◆ Work instruction ◆
For the entries below, how many lines contain the word "name"? Reply with the number and nothing else.

-- Record set follows --

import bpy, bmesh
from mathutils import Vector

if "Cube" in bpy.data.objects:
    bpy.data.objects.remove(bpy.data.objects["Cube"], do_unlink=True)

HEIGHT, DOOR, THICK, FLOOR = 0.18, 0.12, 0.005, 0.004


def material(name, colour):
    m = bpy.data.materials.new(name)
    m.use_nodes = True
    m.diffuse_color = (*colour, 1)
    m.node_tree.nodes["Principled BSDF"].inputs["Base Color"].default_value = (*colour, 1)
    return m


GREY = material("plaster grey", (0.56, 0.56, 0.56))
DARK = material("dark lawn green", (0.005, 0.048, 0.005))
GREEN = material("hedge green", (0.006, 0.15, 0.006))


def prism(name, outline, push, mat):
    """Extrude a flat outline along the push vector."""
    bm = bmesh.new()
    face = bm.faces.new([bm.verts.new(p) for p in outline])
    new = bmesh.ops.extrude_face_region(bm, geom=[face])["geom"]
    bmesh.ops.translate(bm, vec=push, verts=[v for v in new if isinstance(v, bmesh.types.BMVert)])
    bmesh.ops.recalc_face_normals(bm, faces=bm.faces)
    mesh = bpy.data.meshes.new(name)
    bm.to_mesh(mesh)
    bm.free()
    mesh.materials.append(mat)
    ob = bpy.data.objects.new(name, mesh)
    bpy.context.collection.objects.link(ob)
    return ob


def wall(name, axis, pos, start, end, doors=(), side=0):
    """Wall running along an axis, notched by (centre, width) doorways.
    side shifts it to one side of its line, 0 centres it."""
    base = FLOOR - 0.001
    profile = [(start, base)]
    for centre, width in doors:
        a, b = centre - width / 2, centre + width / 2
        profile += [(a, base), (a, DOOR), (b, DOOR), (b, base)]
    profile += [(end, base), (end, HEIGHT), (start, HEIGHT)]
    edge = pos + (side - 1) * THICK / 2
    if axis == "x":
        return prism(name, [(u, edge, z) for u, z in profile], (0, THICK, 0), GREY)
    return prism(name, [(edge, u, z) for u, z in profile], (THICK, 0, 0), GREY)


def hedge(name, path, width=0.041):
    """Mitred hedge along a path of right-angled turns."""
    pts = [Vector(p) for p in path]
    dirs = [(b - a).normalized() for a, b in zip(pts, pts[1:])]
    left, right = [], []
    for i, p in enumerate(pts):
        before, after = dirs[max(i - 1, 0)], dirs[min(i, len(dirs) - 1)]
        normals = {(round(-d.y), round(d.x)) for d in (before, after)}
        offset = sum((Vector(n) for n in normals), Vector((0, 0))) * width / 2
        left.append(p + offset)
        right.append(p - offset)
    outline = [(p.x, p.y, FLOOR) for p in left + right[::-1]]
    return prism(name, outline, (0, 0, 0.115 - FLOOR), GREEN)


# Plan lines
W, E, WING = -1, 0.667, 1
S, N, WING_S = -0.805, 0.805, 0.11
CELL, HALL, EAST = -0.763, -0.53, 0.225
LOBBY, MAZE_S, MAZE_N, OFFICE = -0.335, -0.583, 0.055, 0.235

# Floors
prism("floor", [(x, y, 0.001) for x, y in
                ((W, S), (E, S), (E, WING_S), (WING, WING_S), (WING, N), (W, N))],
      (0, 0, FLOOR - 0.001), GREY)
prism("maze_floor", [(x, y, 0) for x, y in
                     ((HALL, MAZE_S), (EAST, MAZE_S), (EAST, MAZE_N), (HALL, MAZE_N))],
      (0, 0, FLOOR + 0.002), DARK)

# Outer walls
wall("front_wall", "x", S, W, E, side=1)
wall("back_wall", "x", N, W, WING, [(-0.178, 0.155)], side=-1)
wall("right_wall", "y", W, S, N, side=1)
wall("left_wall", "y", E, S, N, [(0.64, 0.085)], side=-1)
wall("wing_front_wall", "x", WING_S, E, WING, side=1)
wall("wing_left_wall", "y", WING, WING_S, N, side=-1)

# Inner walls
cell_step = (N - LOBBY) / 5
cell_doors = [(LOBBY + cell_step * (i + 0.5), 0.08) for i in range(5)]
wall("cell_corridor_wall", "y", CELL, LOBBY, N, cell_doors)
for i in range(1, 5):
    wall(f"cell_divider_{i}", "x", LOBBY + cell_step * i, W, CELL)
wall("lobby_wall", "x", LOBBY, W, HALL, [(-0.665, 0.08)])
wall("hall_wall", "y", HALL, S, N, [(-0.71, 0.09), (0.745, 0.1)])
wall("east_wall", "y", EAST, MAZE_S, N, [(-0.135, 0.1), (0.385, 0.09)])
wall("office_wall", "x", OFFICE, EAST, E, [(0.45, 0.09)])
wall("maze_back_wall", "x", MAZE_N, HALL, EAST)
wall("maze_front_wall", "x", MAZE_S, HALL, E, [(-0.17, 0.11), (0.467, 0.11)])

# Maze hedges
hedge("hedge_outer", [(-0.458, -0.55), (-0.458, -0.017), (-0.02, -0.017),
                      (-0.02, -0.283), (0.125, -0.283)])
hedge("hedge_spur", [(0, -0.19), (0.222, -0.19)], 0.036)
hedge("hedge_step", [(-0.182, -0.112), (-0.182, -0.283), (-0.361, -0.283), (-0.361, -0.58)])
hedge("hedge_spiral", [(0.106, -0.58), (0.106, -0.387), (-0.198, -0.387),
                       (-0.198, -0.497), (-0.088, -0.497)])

-- Record set concluded --

◆ Your response ◆
10